■ **What you have to do**
I'd like the number of lines in the material below that include the word "data", written with no other text.

BEGIN Study material

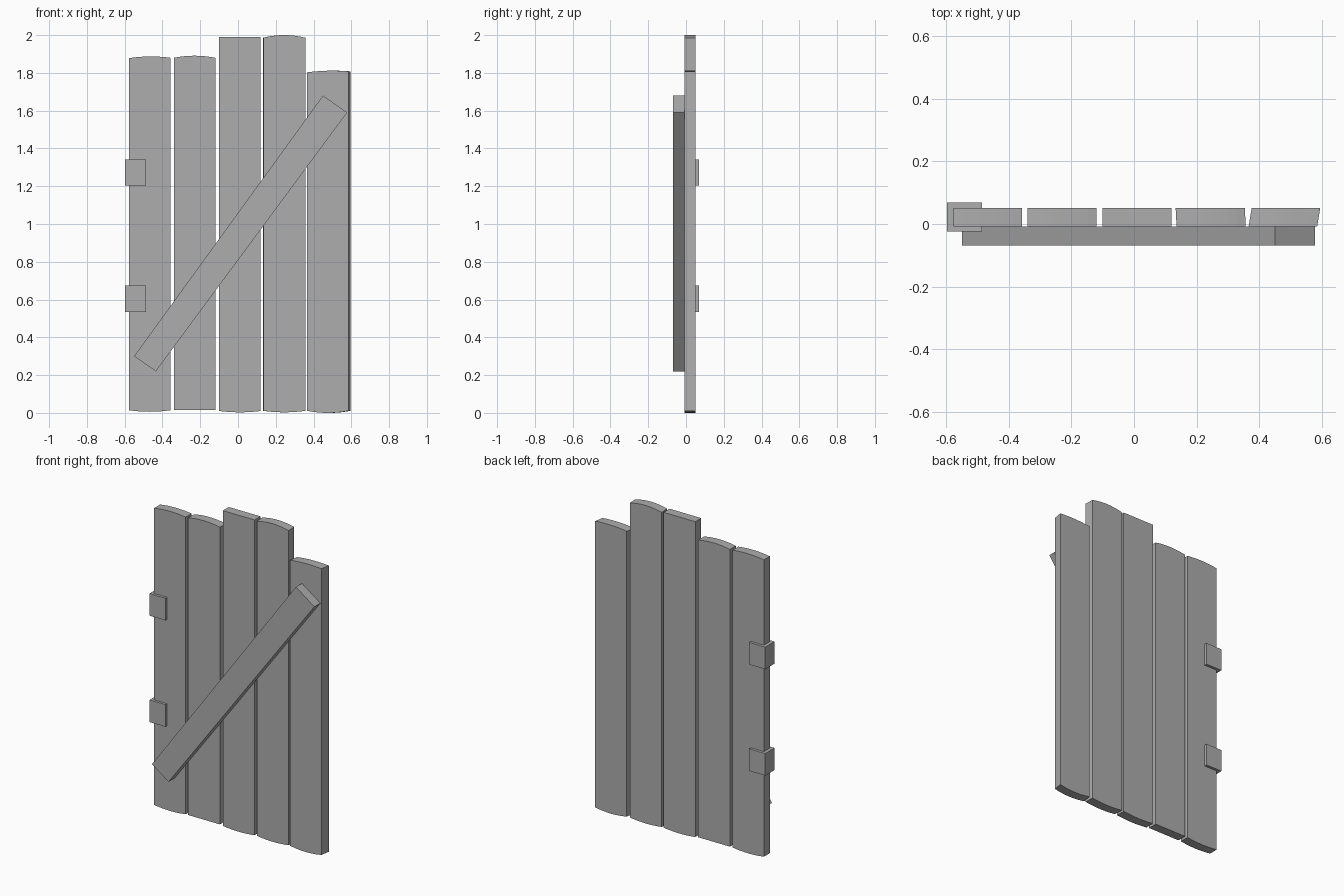
import bpy
import bmesh

default = bpy.data.objects.get("Cube")
if default:
    bpy.data.objects.remove(default, do_unlink=True)

# One plain grey for the whole gate
grey = bpy.data.materials.new("weathered_grey")
grey.use_nodes = True
colour = (0.42, 0.42, 0.42, 1.0)
grey.diffuse_color = colour
grey.node_tree.nodes["Principled BSDF"].inputs["Base Color"].default_value = colour


def slab(name, outline, front, back, lean=0.0):
    """Extrude an (x, z) outline from front to back, sliding the back by lean."""
    bm = bmesh.new()
    face = bm.faces.new([bm.verts.new((x, front, z)) for x, z in outline])
    new = bmesh.ops.extrude_face_region(bm, geom=[face])["geom"]
    for v in new:
        if isinstance(v, bmesh.types.BMVert):
            v.co.x += lean
            v.co.y = back
    bmesh.ops.recalc_face_normals(bm, faces=bm.faces)
    mesh = bpy.data.meshes.new(name)
    bm.to_mesh(mesh)
    bm.free()
    mesh.materials.append(grey)
    obj = bpy.data.objects.new(name, mesh)
    bpy.context.collection.objects.link(obj)
    return obj


def plank_outline(left, right, bottom, sag, top_left, top_right, crown, steps=8):
    """Board with a bowed top and bottom edge."""
    low, high = [], []
    for i in range(steps + 1):
        t = i / steps
        bow = 4 * t * (1 - t)
        x = left + (right - left) * t
        low.append((x, bottom - sag * bow))
        high.append((x, top_left + (top_right - top_left) * t + crown * bow))
    return low + high[::-1]


# Upright planks: left, right, bottom, sag, top left, top right, crown, lean
planks = [
    (-0.577, -0.358, 0.014, 0.008, 1.878, 1.880, 0.008, 0.0),
    (-0.340, -0.120, 0.014, 0.000, 1.880, 1.880, 0.011, 0.0),
    (-0.100, 0.120, 0.010, 0.007, 1.990, 1.990, 0.000, 0.0),
    (0.136, 0.357, 0.011, 0.008, 1.986, 1.986, 0.014, -0.003),
    (0.366, 0.585, 0.011, 0.011, 1.803, 1.808, 0.006, 0.010),
]
for number, (*shape, lean) in enumerate(planks, 1):
    slab(f"plank_{number}", plank_outline(*shape), -0.008, 0.051, lean)

# Diagonal brace across the front
slab("diagonal_brace",
     [(-0.55, 0.30), (-0.435, 0.22), (0.578, 1.59), (0.45, 1.68)],
     -0.068, -0.008)

# Square hinge blocks wrapping the hinge-side plank
for name, z in (("lower_hinge", 0.535), ("upper_hinge", 1.203)):
    slab(name, [(-0.598, z), (-0.486, z), (-0.486, z + 0.139), (-0.598, z + 0.139)],
         -0.024, 0.068)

END Study material

■ **Task result**
5